New sustainability manager delivers savings for Delray Beach
Posted Jul 30 2010 11:13am
• $638,500 Energy Efficiency and Conservation Block Grant for Delray Beach, Fla.
• Retrofit will save city $828,973 and reduce CO2 emissions by 1,185 metric tons
• City of Delray Beach hired a sustainability officer
Delray Beach, Fla. had a good problem: Recovery Act funding to support the city's mission to reduce energy costs – but no seasoned pro to help realize those savings.
Through an Energy Efficiency and Conservation Block Grant (EECBG), the South Florida city hired a former city manager to oversee projects that would deliver both energy and financial savings.
Metal halide light fixtures at Pompey Park are saving the City of Delray Beach money on its electricity bills.
| Photo courtesy of the City of Delray Beach
"Before my position was created, Delray Beach did not have one person who could coordinate the efforts of different departments to invest in green technologies or to communicate to the public the efforts the city was undertaking to make the community greener and more sustainable," says Richard Reade.
Reade was hired as Delray Beach's sustainability officer in October 2009 after the town received $638,500 in EECBG grant.

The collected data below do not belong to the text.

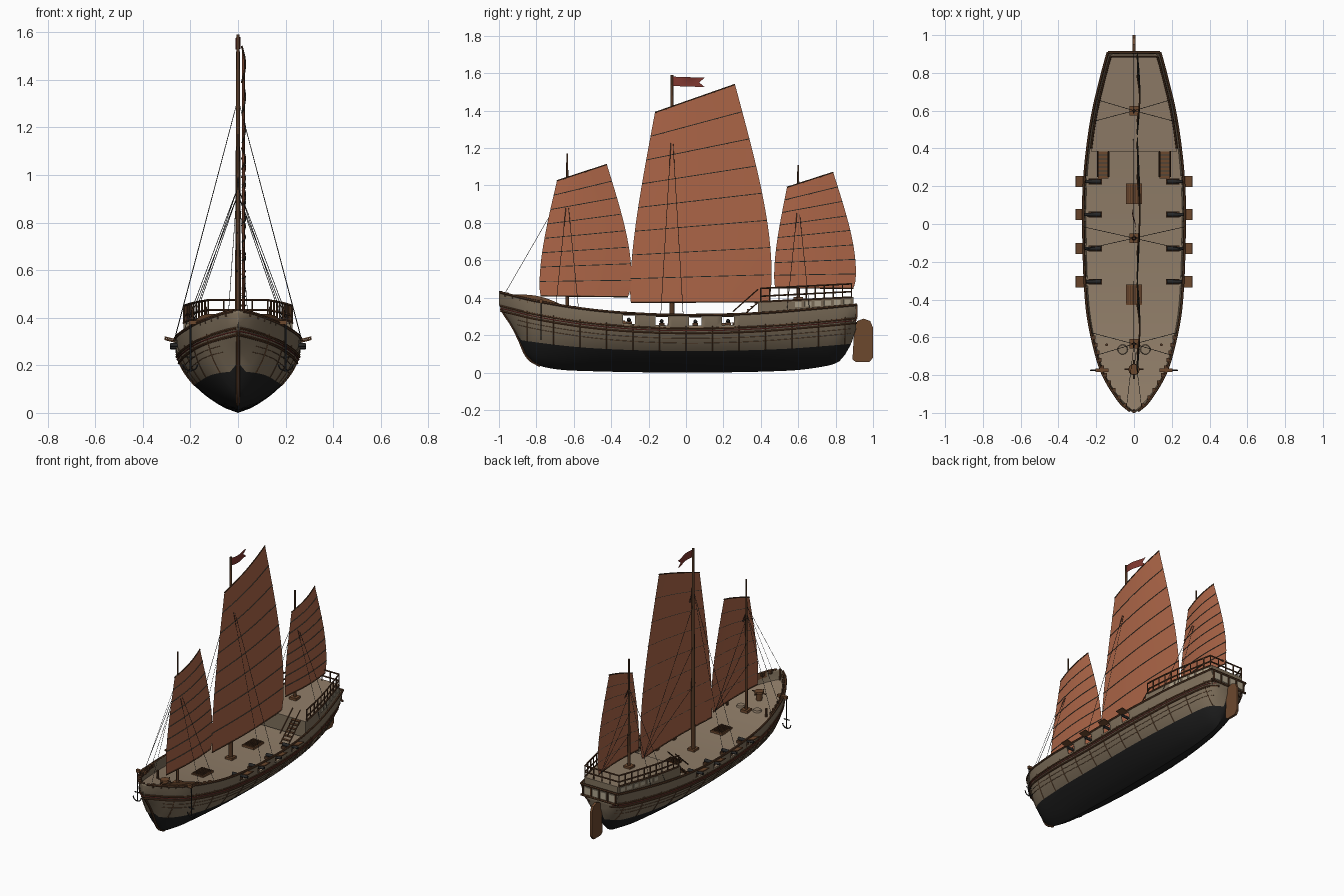
import bpy, bmesh, math
from mathutils import Matrix, Vector

cube = bpy.data.objects.get("Cube")
if cube:
    bpy.data.objects.remove(cube, do_unlink=True)

def material(name, r, g, b):
    m = bpy.data.materials.new(name)
    m.use_nodes = True
    m.diffuse_color = (r, g, b, 1)
    m.node_tree.nodes["Principled BSDF"].inputs["Base Color"].default_value = (r, g, b, 1)
    return m

PLANK = material("hull_planks", .21, .16, .105)
TAR = material("black_tar", .013, .013, .013)
WOOD = material("dark_wood", .09, .04, .018)
BROWN = material("brown_wood", .15, .065, .027)
DECK = material("deck_planks", .27, .2, .135)
SAIL = material("sail_cloth", .41, .13, .063)
BATTEN = material("batten_grey", .07, .075, .06)
IRON = material("iron", .02, .02, .02)
RED = material("red_trim", .22, .04, .03)
PANEL = material("pale_panel", .42, .36, .26)
made = []

def add(name, data, mats):
    ob = bpy.data.objects.new(name, data)
    for m in mats:
        data.materials.append(m)
    bpy.context.scene.collection.objects.link(ob)
    made.append(ob)
    return ob

def finish(name, bm, *mats):
    me = bpy.data.meshes.new(name)
    bm.to_mesh(me)
    bm.free()
    return add(name, me, mats)

def spline(*table):
    """Smooth curve through (x, value) pairs."""
    def slope(i):
        a, b = table[max(i - 1, 0)], table[min(i + 1, len(table) - 1)]
        return (b[1] - a[1]) / (b[0] - a[0])
    def f(x):
        x = min(max(x, table[0][0]), table[-1][0])
        i = max(k for k in range(len(table) - 1) if table[k][0] <= x)
        (x0, v0), (x1, v1) = table[i], table[i + 1]
        d = x1 - x0
        t = (x - x0) / d
        return (v0 * (1 + 2 * t) * (1 - t) ** 2 + v1 * t * t * (3 - 2 * t)
                + d * slope(i) * t * (1 - t) ** 2 + d * slope(i + 1) * t * t * (t - 1))
    return f

def loft(name, sections, mats, pick=lambda i, j: 0, caps=False):
    bm = bmesh.new()
    vs = [[bm.verts.new(p) for p in s] for s in sections]
    n = len(vs[0])
    def face(quad, index):
        quad = list(dict.fromkeys(quad))
        if index is not None and len(quad) > 2:
            bm.faces.new(quad).material_index = index
    for i in range(len(vs) - 1):
        for j in range(n - 1):
            face((vs[i][j], vs[i][j + 1], vs[i + 1][j + 1], vs[i + 1][j]), pick(i, j))
    if caps:
        for i, e in ((0, vs[0]), (len(vs) - 1, vs[-1])):
            for j in range(n // 2):
                face((e[j], e[j + 1], e[n - 2 - j], e[n - 1 - j]), pick(i, j))
    bmesh.ops.remove_doubles(bm, verts=bm.verts, dist=1e-5)
    bmesh.ops.recalc_face_normals(bm, faces=bm.faces)
    return finish(name, bm, *mats)

def tubes(name, paths, r, mat, res=1):
    cu = bpy.data.curves.new(name, 'CURVE')
    cu.dimensions = '3D'
    cu.bevel_depth, cu.bevel_resolution, cu.use_fill_caps = r, res, True
    for path in paths:
        sp = cu.splines.new('POLY')
        sp.points.add(len(path) - 1)
        for p, co in zip(sp.points, path):
            p.co = (*co, 1)
    return add(name, cu, [mat])

def boxes(name, items, mat):
    """Each item: centre, size, optional rotation matrix."""
    bm = bmesh.new()
    for c, s, *rot in items:
        m = Matrix.Translation(c) @ (rot[0] if rot else Matrix()) @ Matrix.Diagonal((*s, 1))
        bmesh.ops.create_cube(bm, size=1, matrix=m)
    return finish(name, bm, mat)

def cones(name, items, mat, seg=12):
    """Each item: start, end, start radius, end radius."""
    bm = bmesh.new()
    for a, b, r1, r2 in items:
        a, b = Vector(a), Vector(b)
        m = Matrix.Translation((a + b) / 2) @ (b - a).to_track_quat('Z', 'Y').to_matrix().to_4x4()
        bmesh.ops.create_cone(bm, cap_ends=True, segments=seg, radius1=r1, radius2=r2,
                              depth=(b - a).length, matrix=m)
    return finish(name, bm, mat)

def span(a, b, n):
    return [a + (b - a) * i / n for i in range(n + 1)]

# Hull lines: half beam, sheer, keel and waterline along the length
beam = spline((-1, .005), (-.97, .05), (-.9, .105), (-.8, .163), (-.7, .198), (-.5, .242), (-.3, .26),
              (0, .268), (.2, .265), (.4, .247), (.6, .216), (.8, .168), (.91, .138))
sheer = spline((-1, .43), (-.8, .382), (-.5, .335), (-.2, .312), (.1, .308), (.4, .318), (.7, .342), (.91, .362))
keel = spline((-1, .36), (-.97, .31), (-.93, .25), (-.89, .17), (-.86, .1), (-.82, .055), (-.75, .027),
              (-.6, .01), (0, 0), (.55, .01), (.75, .035), (.82, .06), (.86, .11), (.89, .17), (.91, .23))
water = spline((-1, .2), (-.85, .168), (-.5, .13), (0, .115), (.5, .125), (.91, .155))
SIDES = (-1, 1)
PORTS = (-.305, -.13, .05, .225)

def half(y, z):
    k, s = keel(y), sheer(y)
    h = min(max((z - k) / (s - k), 0), 1)
    return beam(y) * math.sin(math.pi / 2 * h ** .75)

def skin(s, y, drop, out=0):
    z = sheer(y) - drop
    return (s * (half(y, z) + out), y, z)

# Hull shell with gun ports left open
stations = sorted(span(-1, .91, 64) + [p + d for p in PORTS for d in (-.033, .033)])
def hull_section(y):
    k, s = keel(y), sheer(y)
    w = max(water(y), k)
    zs = span(k, w, 6) + span(w, s - .058, 6)[1:] + [s - .012, s]
    right = [(half(y, z), y, z) for z in zs]
    return [(-x, yy, z) for x, yy, z in reversed(right[1:])] + right
sections = [hull_section(y) for y in stations]
rows = len(sections[0]) // 2
def hull_colour(i, j):
    k = rows - 1 - j if j < rows else j - rows
    if i < len(stations) - 1 and k == rows - 2:
        mid = (stations[i] + stations[i + 1]) / 2
        if any(abs(mid - p) < .033 for p in PORTS):
            return None
    return 1 if k < 6 else 0
hull = loft("hull", sections, [PLANK, TAR], hull_colour, caps=True)
solid = hull.modifiers.new("thickness", 'SOLIDIFY')
solid.thickness, solid.offset = .006, -1

# Decks
main = [[Vector(skin(s, y, .062, -.003)) for s in SIDES] for y in span(-.985, .9, 48)]
loft("main_deck", main, [DECK])
def poop_z(y):
    return .378 + .05 * (y - .4)
def poop_half(y):
    return beam(y) - .02
poop = [[(-poop_half(y), y, .27), (-poop_half(y), y, poop_z(y)),
         (poop_half(y), y, poop_z(y)), (poop_half(y), y, .27)] for y in span(.385, .895, 12)]
loft("poop_house", poop, [PLANK, DECK], lambda i, j: int(j == 1), caps=True)

# Rails, wales, seams and ribs following the hull
run = span(-.99, .91, 60)
def strakes(name, drops, r, mat, ys=run, out=0):
    tubes(name, [[skin(s, y, d, out) for y in ys] for s in SIDES for d in drops], r, mat)
strakes("cap_rail", [0], .007, WOOD)
strakes("wales", [.072, .098], .006, WOOD)
strakes("red_trim_line", [.084], .003, RED, out=.002)
strakes("plank_seams", [.125, .15], .0014, BROWN, span(-.9, .88, 50))
tubes("hull_ribs", [[(s * half(y, z), y, z) for z in span(water(y), sheer(y) - .06, 8)]
                    for s in SIDES for y in span(-.85, .85, 12)], .0025, BROWN)
tubes("stem_post", [[(0, y, keel(y)) for y in span(-.99, -.83, 14)] + [(0, -.78, .035)],
                    [(0, -.99, .36), (0, -.992, .435)]], .008, WOOD)
tubes("stern_cap", [[(-.138, .91, z), (.138, .91, z)] for z in (.362, .29)], .007, WOOD)

# Bow wash boards and rail blocks
for s, side in zip(SIDES, ("right", "left")):
    board = [[Vector(skin(s, y, .03, -.012)), Vector(skin(s, y, 0, -.012))
              + Vector((0, 0, .028 * math.sin(math.pi * (y + .94) / .29)))] for y in span(-.94, -.65, 14)]
    loft(side + "_wash_board", board, [BROWN])
boxes("bow_rail_blocks", [(skin(s, y, .004, -.012), (.016, .022, .022))
                          for s in SIDES for y in span(-.96, -.6, 9)], WOOD)

# Poop railing, posts, windows and stairs
py = span(.4, .885, 10)
loops = []
for up in (.03, .072):
    side = [(poop_half(y), y, poop_z(y) + up) for y in py]
    loops.append(side + [(-x, y, z) for x, y, z in reversed(side)])
tubes("poop_rails", loops, .005, WOOD)
tubes("poop_edge", [[(s * poop_half(y), y, poop_z(y)) for y in py] for s in SIDES], .006, WOOD)
posts = [(s * poop_half(y), y) for s in SIDES for y in py] + [(x, .885) for x in (-.06, 0, .06)]
tubes("poop_posts", [[(x, y, poop_z(y)), (x, y, poop_z(y) + .075)] for x, y in posts], .004, WOOD)
windows = []
for y in span(.6, .86, 5):
    yaw = math.atan((beam(y - .02) - beam(y + .02)) / .04)
    windows += [((s * poop_half(y), y, poop_z(y) - .024), (.008, .036, .026),
                 Matrix.Rotation(s * yaw, 4, 'Z')) for s in SIDES]
windows += [((x, .911, .326), (.042, .006, .045)) for x in (-.09, -.03, .03, .09)]
boxes("window_panels", windows, PANEL)
boxes("stern_frames", [((x, .912, .326), (.008, .01, .065)) for x in span(-.12, .12, 4)], WOOD)
boxes("stair_treads", [((s * .163, y, .265 + (y - .25) * .85), (.055, .016, .006))
                       for s in SIDES for y in span(.25, .375, 6)], BROWN)
strings = [(s * x, a) for s in SIDES for x in (.135, .191) for a in (0, .07)]
tubes("stair_sides", [[(x, .25, .255 + a), (x, .385, .375 + a)] for x, a in strings], .004, WOOD)

# Cannons with carriages and open port lids
barrels, carriages, lids = [], [], []
for y in PORTS:
    z = sheer(y) - .036
    for s in SIDES:
        barrels.append(((s * .175, y, z), (s * .285, y, z + .004), .011, .008))
        carriages.append(((s * .205, y, z - .017), (.07, .03, .018)))
        lids.append(((s * .287, y, sheer(y) - .004), (.045, .06, .006), Matrix.Rotation(-s * .25, 4, 'Y')))
cones("cannon_barrels", barrels, IRON)
boxes("cannon_carriages", carriages, WOOD)
boxes("port_lids", lids, BROWN)

# Deck fittings
def deck_z(y):
    return sheer(y) - .062
hatches = (.16, -.375)
boxes("hatch_frames", [((0, y, deck_z(y) + .005), (.085, .11, .014)) for y in hatches], BROWN)
boxes("hatch_bars", [((x, y, deck_z(y) + .014), (.006, .1, .006)) for y in hatches for x in span(-.032, .032, 5)], WOOD)
cz = deck_z(-.77)
cones("capstan", [((0, -.77, cz), (0, -.77, cz + .045), .018, .022),
                  ((0, -.77, cz + .045), (0, -.77, cz + .06), .03, .028)], BROWN)
tubes("capstan_bars", [[(-.05, -.77, cz + .05), (.05, -.77, cz + .05)], [(0, -.82, cz + .05), (0, -.72, cz + .05)]], .004, WOOD)
cones("rope_coils", [((s * .06, -.665, deck_z(-.665)), (s * .06, -.665, deck_z(-.665) + .012), .028, .024) for s in SIDES], DECK)
tubes("bitts", [[(s * .145, -.64, .29), (s * .145, -.64, .345)] for s in SIDES], .008, WOOD)
boxes("catheads", [((s * .17, -.775, .38), (.07, .018, .018)) for s in SIDES], BROWN)
anchors = []
for s in SIDES:
    x = s * .2
    anchors += [[(x, -.775, .375), (x, -.775, .18)], [(x - s * .02, -.775, .235), (x + s * .02, -.775, .235)],
                [(x + .03 * math.sin(a), -.775, .205 - .028 * math.cos(a)) for a in span(-1.5, 1.5, 8)]]
tubes("anchors", anchors, .0035, IRON)

# Rudder with rounded corners
bm = bmesh.new()
outline = [(.89, .07), (.91, .055), (.98, .055), (1, .08), (1, .24), (.985, .275), (.95, .288), (.915, .275), (.9, .24)]
face = bm.faces.new([bm.verts.new((-.008, y, z)) for y, z in outline])
ext = bmesh.ops.extrude_face_region(bm, geom=[face])
bmesh.ops.translate(bm, vec=(.016, 0, 0), verts=[v for v in ext["geom"] if isinstance(v, bmesh.types.BMVert)])
bmesh.ops.recalc_face_normals(bm, faces=bm.faces)
finish("rudder", bm, BROWN)

# Masts, sails, battens and rigging
def rig(name, mast_y, top, r, foot, hound, bl, br, tl, tr, luff, leech):
    cones(name + "_mast", [((0, mast_y, .2), (0, mast_y, top), r, r * .5)], WOOD)
    boxes(name + "_mast_partner", [((0, mast_y, foot + .006), (.05, .05, .018))], BROWN)
    def at(u, t, out=0):
        bulge = math.sin(math.pi * t ** .7)
        a = Vector(bl).lerp(Vector(tl), t) - Vector((luff * bulge, 0))
        b = Vector(br).lerp(Vector(tr), t) + Vector((leech * bulge, 0))
        p = a.lerp(b, u)
        return (.016 + .014 * math.sin(math.pi * u) + out, p.x, p.y)
    us = span(0, 1, 10)
    loft(name + "_sail", [[at(u, t) for u in us] for t in span(0, 1, 20)], [SAIL])
    tubes(name + "_battens", [[at(u, i / 8, .0015) for u in us] for i in range(1, 8)], .0024, BATTEN)
    tubes(name + "_yards", [[at(u, t) for u in us] for t in (0, 1)], .004, WOOD)
    ropes = [[(0, mast_y, hound), skin(s, mast_y + d, 0)] for s in SIDES for d in (-.06, .06)]
    ropes += [[(-.004, *at(1, .02)[1:]), (-.004, *at(.25, t)[1:])] for t in (.3, .55, .8)]
    tubes(name + "_rigging", ropes, .0014, IRON, 0)

rig("fore", -.635, 1.17, .01, deck_z(-.635), .95, (-.777, .41), (-.31, .405), (-.69, 1.025), (-.423, 1.112), .025, .047)
rig("main", -.075, 1.59, .014, deck_z(-.075), 1.32, (-.295, .375), (.44, .378), (-.166, 1.39), (.262, 1.54), .027, .06)
rig("mizzen", .6, 1.11, .01, poop_z(.6), .92, (.477, .453), (.895, .45), (.54, .99), (.787, 1.07), .02, .04)
tubes("forestays", [[(0, -.635, 1), (s * .04, -.97, .42)] for s in SIDES], .0012, IRON, 0)

# Swallowtail pennant
flag = [[(.01 * math.sin(u * 5), -.075 + u * (.175 - (.03 if k == 1 else 0)), z - .006 * u)
         for k, z in enumerate((1.532, 1.557, 1.582))] for u in span(0, 1, 8)]
loft("pennant", flag, [RED])

# Turn curves into meshes and smooth the rounded parts
bpy.ops.object.select_all(action='DESELECT')
for ob in made:
    ob.select_set(True)
bpy.context.view_layer.objects.active = next(o for o in made if o.type == 'CURVE')
for ob in made:
    if ob.type != 'CURVE':
        ob.select_set(False)
bpy.ops.object.convert(target='MESH')
for ob in bpy.context.scene.objects:
    ob.select_set(ob.type == 'MESH')
bpy.ops.object.shade_smooth_by_angle(angle=math.radians(35))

And then his work to save the city money began.
New role, new lights
In his new role, Reade allotted $330,000 of EECBG money to replace 116 light fixtures at Delray's Pompey Park with 82 metal halide light fixtures. The halide lights produce more light on less electricity.
The city is also installing a computer-based system that will allow parks and recreation officials to program exactly when the lights turn on and off, and will alert officials anytime a light goes out. "It's a great project because it will save the city money and allows us to better serve patrons," says Reade.
"Before my position was created, Delray Beach did not have one person who could coordinate the efforts of different departments to invest in green technologies or to communicate to the public the efforts the city was undertaking to make the community greener and more sustainable," says Richard Reade, sustainability officer with the city of Delray Beach.
The project is slated for completion by the end of July and is estimated to save Delray Beach $828,973 on electricity and maintenance costs over the next 25 years. For a city facing a budget shortfall, this makes a big difference.
"The cost of lighting at public parks is phenomenal and budget cuts have forced several parks to reduce their hours," says Rodger Ribeiro, the city's recreation superintendent. Ribeiro has been directly involved with the installation of the lights at Pompey Park— a popular local attraction that hosts little league baseball games, Pop Warner football teams and tennis programs.
"Delray Beach is a vacation destination, and we try to provide tourists and residents with lots of quality recreation opportunities," says Ribeiro.
Reade says that the Pompey Park lighting project is just the tip of the iceberg and that the city plans to continue investing in green projects that will save money and educate residents about how green technologies can make a difference.
"We are making a strong effort to educate the public about our efforts and to show them how they can make changes at their homes to save energy and reduce their carbon footprint."